Stockholder Approval

  • A change in the granting corporation or the stock available for purchase under an ESPP is considered the adoption of a new plan, and new stockholder approval must be obtained within 12 months before or after the date the plan is adopted. Stockholders of a subsidiary corporation will include the parent corporation and any other stockholder of the subsidiary.

Employers planning on offering shares under an ESPP in 2010 should take note of the above, particularly the practical requirement that the ESPP document state the number of shares that can be purchased by each employee during the offering. In our experience, a number of ESPP documents omit this provision. As noted above, omission of that provision is not violative of the Tax Code Requirements but will typically have the disadvantageous effect of deferring the commencement of the holding period until the purchase date.

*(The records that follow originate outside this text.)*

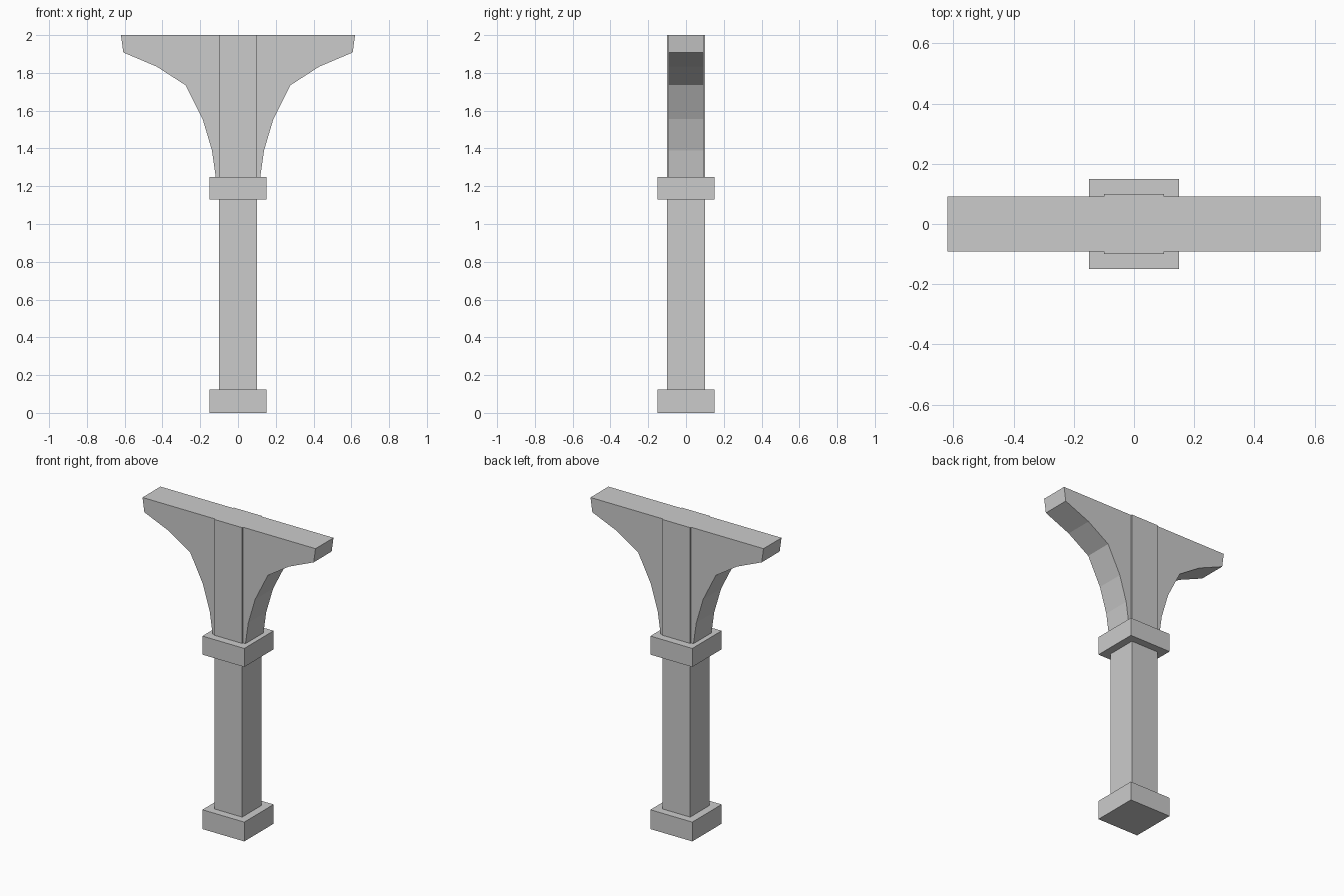
import bpy, bmesh

if "Cube" in bpy.data.objects:
    bpy.data.objects.remove(bpy.data.objects["Cube"])


def finish(name, bm):
    bmesh.ops.recalc_face_normals(bm, faces=bm.faces)
    mesh = bpy.data.meshes.new(name)
    bm.to_mesh(mesh)
    bm.free()
    obj = bpy.data.objects.new(name, mesh)
    bpy.context.collection.objects.link(obj)
    return obj


def block(name, half, z0, z1):
    """Square block centred on the z axis."""
    bm = bmesh.new()
    bmesh.ops.create_cube(bm, size=1)
    for v in bm.verts:
        v.co.x *= 2 * half
        v.co.y *= 2 * half
        v.co.z = z0 if v.co.z < 0 else z1
    return finish(name, bm)


def bracket(name, profile, half_depth, side):
    """Extrude an x-z profile along y, on the chosen side of the post."""
    bm = bmesh.new()
    face = bm.faces.new([bm.verts.new((side * x, -half_depth, z)) for x, z in profile])
    ext = bmesh.ops.extrude_face_region(bm, geom=[face])
    moved = [g for g in ext["geom"] if isinstance(g, bmesh.types.BMVert)]
    bmesh.ops.translate(bm, verts=moved, vec=(0, 2 * half_depth, 0))
    return finish(name, bm)


# Post with base and collar
block("post", 0.1, 0.0, 2.0)
block("base_block", 0.15, 0.0, 0.125)
block("collar", 0.15, 1.13, 1.25)

# Curved brackets carrying the beam, one per side
curve = [(0.1, 2.0), (0.1, 1.25), (0.118, 1.25), (0.138, 1.39), (0.187, 1.555),
         (0.278, 1.735), (0.43, 1.833), (0.607, 1.908), (0.62, 2.0)]
for label, side in (("left", -1), ("right", 1)):
    bracket(label + "_bracket", curve, 0.092, side)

As a general matter, we believe that amendments to an ESPP to comply with the above should not require shareholder approval, and instead can be adopted by a compensation committee or by a full board of directors. However, it is important to review that issue in light of the company’s specific corporate governance documents (charter, bylaws, etc.). In addition, it is advisable to review any contemplated ESPP revisions with the company’s financial accounting advisors to ensure that the financial accounting effects, if any, are understood.